The input:

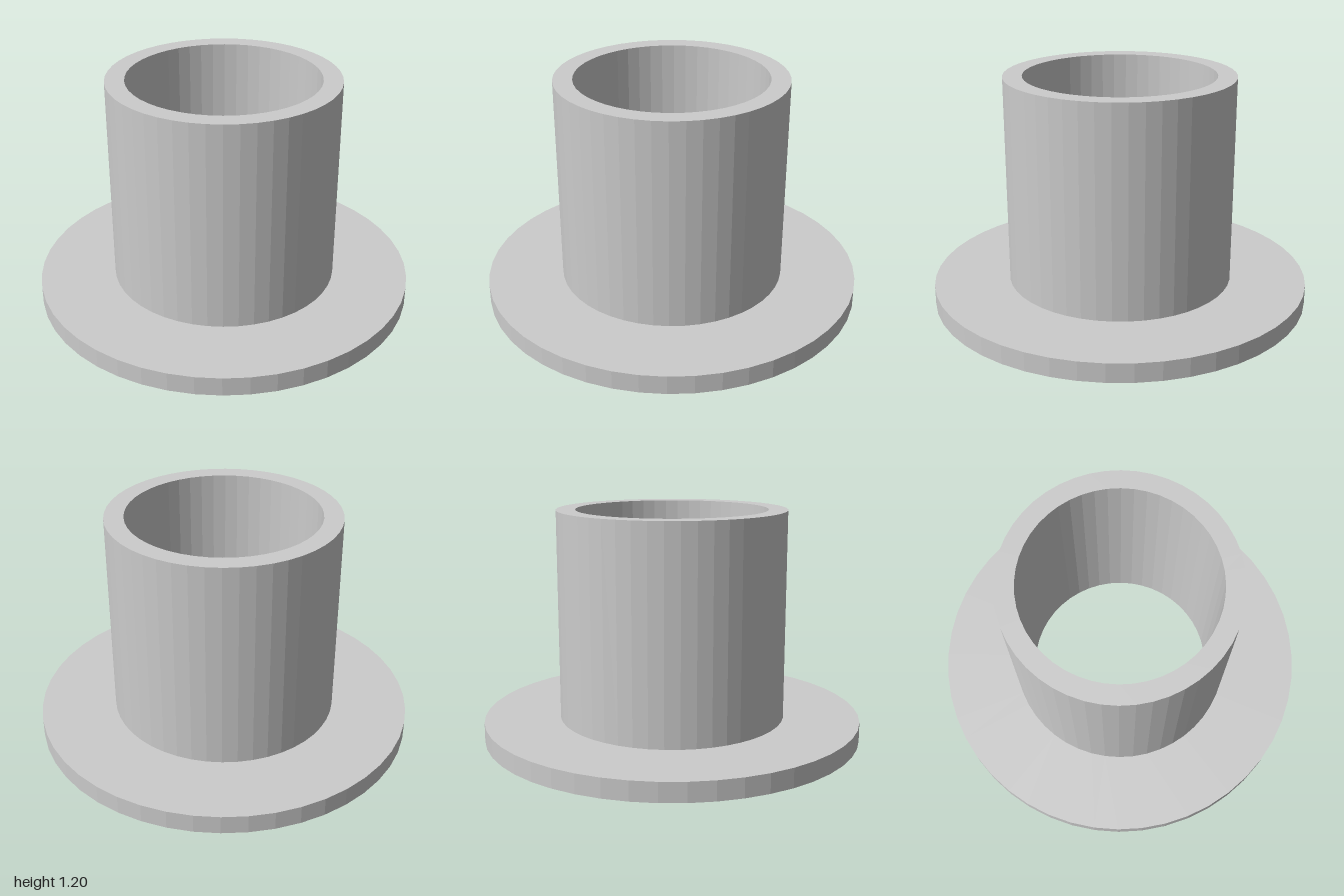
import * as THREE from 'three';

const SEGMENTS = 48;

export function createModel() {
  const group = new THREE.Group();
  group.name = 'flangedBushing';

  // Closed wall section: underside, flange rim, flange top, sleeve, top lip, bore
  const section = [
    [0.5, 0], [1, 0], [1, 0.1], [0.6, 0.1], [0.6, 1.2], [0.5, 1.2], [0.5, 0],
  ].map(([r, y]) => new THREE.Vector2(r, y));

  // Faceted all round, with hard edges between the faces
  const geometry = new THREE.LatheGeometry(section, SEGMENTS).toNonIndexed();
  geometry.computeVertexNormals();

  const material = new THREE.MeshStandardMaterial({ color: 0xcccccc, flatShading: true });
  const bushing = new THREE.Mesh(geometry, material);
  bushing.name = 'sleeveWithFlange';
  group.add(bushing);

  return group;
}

--

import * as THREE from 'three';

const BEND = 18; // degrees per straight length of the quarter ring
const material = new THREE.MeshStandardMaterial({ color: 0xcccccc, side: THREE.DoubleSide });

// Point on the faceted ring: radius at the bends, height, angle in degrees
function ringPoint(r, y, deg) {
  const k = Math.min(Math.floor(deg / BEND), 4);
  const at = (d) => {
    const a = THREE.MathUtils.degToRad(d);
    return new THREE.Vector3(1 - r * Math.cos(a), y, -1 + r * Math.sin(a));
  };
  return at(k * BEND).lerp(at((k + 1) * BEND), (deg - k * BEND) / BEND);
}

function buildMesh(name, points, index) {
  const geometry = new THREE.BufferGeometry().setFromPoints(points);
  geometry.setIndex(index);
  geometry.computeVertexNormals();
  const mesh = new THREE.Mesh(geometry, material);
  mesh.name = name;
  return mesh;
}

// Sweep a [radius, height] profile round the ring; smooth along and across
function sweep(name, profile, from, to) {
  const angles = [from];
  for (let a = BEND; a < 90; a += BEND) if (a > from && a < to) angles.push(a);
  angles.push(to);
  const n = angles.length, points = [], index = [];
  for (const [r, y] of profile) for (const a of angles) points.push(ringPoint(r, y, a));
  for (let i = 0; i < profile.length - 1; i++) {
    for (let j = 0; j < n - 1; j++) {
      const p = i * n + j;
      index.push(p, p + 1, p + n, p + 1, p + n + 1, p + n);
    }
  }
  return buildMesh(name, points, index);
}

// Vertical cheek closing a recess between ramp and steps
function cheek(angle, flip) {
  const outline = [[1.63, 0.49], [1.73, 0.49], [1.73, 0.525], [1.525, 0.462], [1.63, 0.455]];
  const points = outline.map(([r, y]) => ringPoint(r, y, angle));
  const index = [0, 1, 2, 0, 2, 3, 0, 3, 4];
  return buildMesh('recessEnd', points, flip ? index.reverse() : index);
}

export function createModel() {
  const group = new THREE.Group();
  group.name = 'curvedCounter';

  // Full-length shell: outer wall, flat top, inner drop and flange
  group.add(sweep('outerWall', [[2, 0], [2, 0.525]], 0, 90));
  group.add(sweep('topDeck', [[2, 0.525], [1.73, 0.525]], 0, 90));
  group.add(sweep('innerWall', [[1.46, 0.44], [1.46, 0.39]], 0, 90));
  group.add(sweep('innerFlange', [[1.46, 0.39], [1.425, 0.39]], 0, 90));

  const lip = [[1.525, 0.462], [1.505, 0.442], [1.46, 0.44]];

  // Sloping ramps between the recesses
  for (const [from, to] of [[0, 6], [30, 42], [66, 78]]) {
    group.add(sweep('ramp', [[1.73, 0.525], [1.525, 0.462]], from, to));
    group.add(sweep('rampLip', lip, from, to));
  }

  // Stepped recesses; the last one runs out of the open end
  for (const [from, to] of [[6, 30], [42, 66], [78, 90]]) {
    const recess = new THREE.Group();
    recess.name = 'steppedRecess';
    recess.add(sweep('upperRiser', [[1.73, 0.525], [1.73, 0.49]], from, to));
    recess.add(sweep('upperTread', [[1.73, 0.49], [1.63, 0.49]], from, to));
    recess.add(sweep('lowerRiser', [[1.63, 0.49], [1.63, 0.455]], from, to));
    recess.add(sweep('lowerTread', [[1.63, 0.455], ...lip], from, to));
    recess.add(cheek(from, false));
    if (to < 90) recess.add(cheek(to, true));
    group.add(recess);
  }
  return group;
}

--

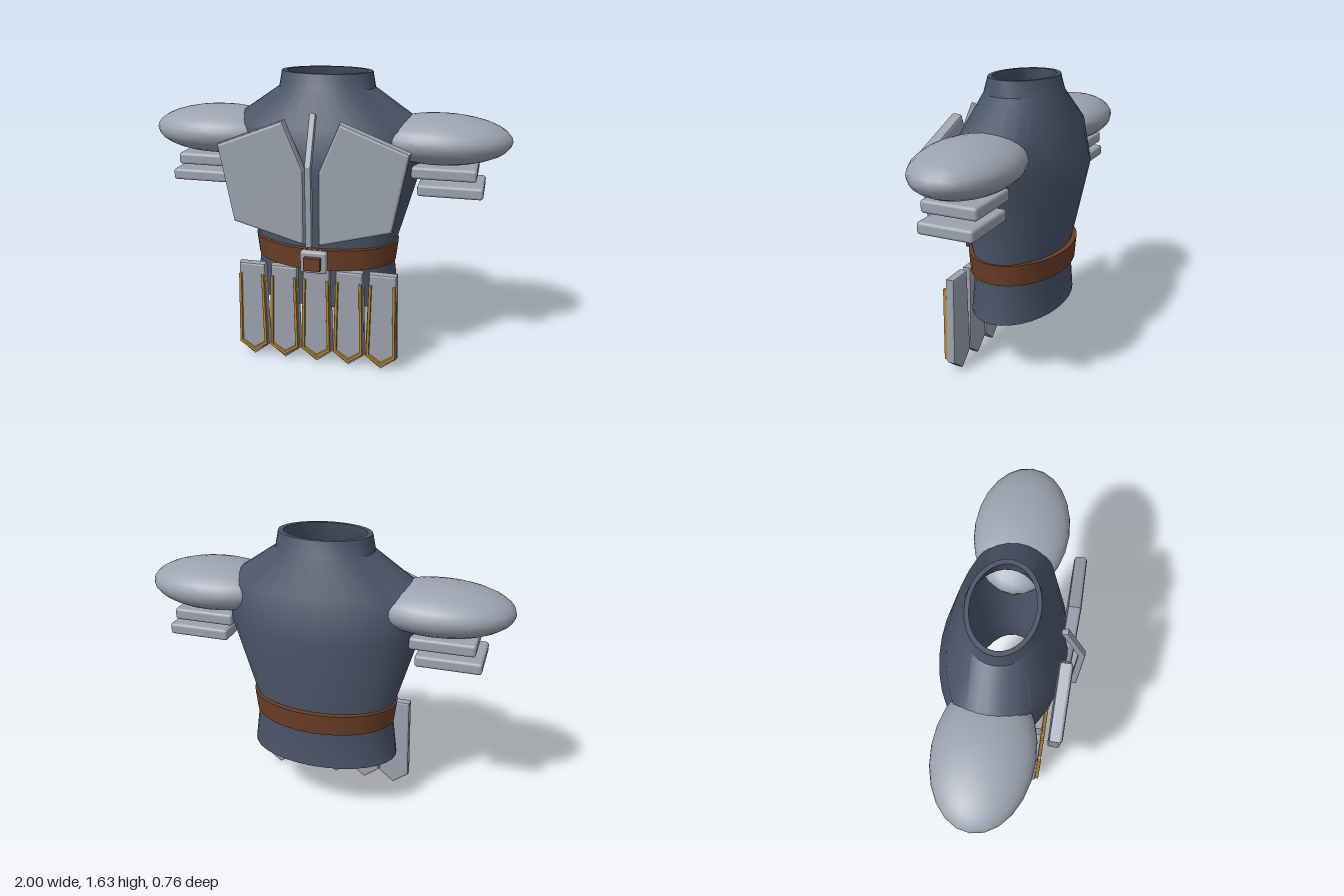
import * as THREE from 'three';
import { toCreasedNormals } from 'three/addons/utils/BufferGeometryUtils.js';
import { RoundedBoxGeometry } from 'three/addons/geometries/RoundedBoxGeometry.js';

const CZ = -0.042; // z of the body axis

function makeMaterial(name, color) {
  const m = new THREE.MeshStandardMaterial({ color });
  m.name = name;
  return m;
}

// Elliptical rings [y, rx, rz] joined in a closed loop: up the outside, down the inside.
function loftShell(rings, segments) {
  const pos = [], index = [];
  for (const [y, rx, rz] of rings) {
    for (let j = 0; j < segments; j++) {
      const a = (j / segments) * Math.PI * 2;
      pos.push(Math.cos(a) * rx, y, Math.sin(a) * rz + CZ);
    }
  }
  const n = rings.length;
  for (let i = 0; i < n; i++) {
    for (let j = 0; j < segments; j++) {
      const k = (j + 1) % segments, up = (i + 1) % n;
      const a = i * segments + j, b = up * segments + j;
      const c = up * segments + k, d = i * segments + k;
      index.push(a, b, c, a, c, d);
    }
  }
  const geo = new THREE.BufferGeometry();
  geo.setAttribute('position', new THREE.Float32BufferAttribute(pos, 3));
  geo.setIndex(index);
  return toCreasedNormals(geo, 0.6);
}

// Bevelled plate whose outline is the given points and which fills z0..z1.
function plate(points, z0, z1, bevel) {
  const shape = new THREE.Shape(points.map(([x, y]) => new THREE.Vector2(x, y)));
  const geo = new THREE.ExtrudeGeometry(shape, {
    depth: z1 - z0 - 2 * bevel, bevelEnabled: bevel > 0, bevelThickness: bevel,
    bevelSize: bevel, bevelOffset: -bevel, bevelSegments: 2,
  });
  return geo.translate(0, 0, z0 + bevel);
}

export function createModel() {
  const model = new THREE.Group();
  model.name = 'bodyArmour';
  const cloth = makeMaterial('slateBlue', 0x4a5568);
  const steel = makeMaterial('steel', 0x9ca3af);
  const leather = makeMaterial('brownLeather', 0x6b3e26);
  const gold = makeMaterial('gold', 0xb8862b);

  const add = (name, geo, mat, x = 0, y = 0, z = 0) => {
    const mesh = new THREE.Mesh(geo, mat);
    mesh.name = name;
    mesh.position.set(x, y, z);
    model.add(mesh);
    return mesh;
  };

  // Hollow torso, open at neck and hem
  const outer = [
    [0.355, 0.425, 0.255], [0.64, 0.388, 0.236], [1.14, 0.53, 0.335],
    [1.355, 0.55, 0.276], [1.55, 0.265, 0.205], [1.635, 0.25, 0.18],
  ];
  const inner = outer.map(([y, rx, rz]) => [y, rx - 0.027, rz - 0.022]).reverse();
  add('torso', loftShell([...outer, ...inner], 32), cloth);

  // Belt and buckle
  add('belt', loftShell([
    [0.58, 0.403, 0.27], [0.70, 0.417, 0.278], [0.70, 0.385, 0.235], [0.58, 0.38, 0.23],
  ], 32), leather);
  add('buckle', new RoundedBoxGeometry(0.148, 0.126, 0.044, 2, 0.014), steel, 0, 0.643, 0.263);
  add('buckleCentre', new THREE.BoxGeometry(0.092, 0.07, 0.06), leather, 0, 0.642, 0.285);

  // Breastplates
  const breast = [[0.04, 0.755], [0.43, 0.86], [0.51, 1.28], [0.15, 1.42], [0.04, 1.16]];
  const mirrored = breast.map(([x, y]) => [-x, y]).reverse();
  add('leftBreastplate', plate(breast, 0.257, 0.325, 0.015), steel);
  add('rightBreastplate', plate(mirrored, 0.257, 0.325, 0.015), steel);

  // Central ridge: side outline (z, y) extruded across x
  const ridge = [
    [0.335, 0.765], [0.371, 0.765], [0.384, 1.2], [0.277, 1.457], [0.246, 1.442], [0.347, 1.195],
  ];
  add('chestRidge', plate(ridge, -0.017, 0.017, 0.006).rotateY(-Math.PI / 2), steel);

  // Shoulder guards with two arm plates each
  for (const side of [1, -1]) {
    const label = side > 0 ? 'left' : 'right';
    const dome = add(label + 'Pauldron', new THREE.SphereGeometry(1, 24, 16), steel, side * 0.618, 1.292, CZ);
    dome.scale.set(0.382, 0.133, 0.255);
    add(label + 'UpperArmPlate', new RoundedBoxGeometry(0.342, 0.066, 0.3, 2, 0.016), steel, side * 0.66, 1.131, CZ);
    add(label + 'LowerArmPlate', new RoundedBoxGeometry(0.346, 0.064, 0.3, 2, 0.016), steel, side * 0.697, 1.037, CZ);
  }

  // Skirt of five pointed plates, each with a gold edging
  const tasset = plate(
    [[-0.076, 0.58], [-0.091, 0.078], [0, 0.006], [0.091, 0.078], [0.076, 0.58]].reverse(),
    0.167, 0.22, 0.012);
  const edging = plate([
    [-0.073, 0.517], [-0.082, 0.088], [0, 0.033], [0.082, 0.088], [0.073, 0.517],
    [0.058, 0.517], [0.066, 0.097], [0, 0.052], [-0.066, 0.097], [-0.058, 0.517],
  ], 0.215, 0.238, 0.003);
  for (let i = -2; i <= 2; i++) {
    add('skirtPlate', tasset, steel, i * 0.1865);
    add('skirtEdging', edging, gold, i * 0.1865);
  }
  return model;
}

Exercise requirements: Which lines of the records above contain the word "addons"? Report each one.

Answer to this problem:
import { toCreasedNormals } from 'three/addons/utils/BufferGeometryUtils.js';
import { RoundedBoxGeometry } from 'three/addons/geometries/RoundedBoxGeometry.js';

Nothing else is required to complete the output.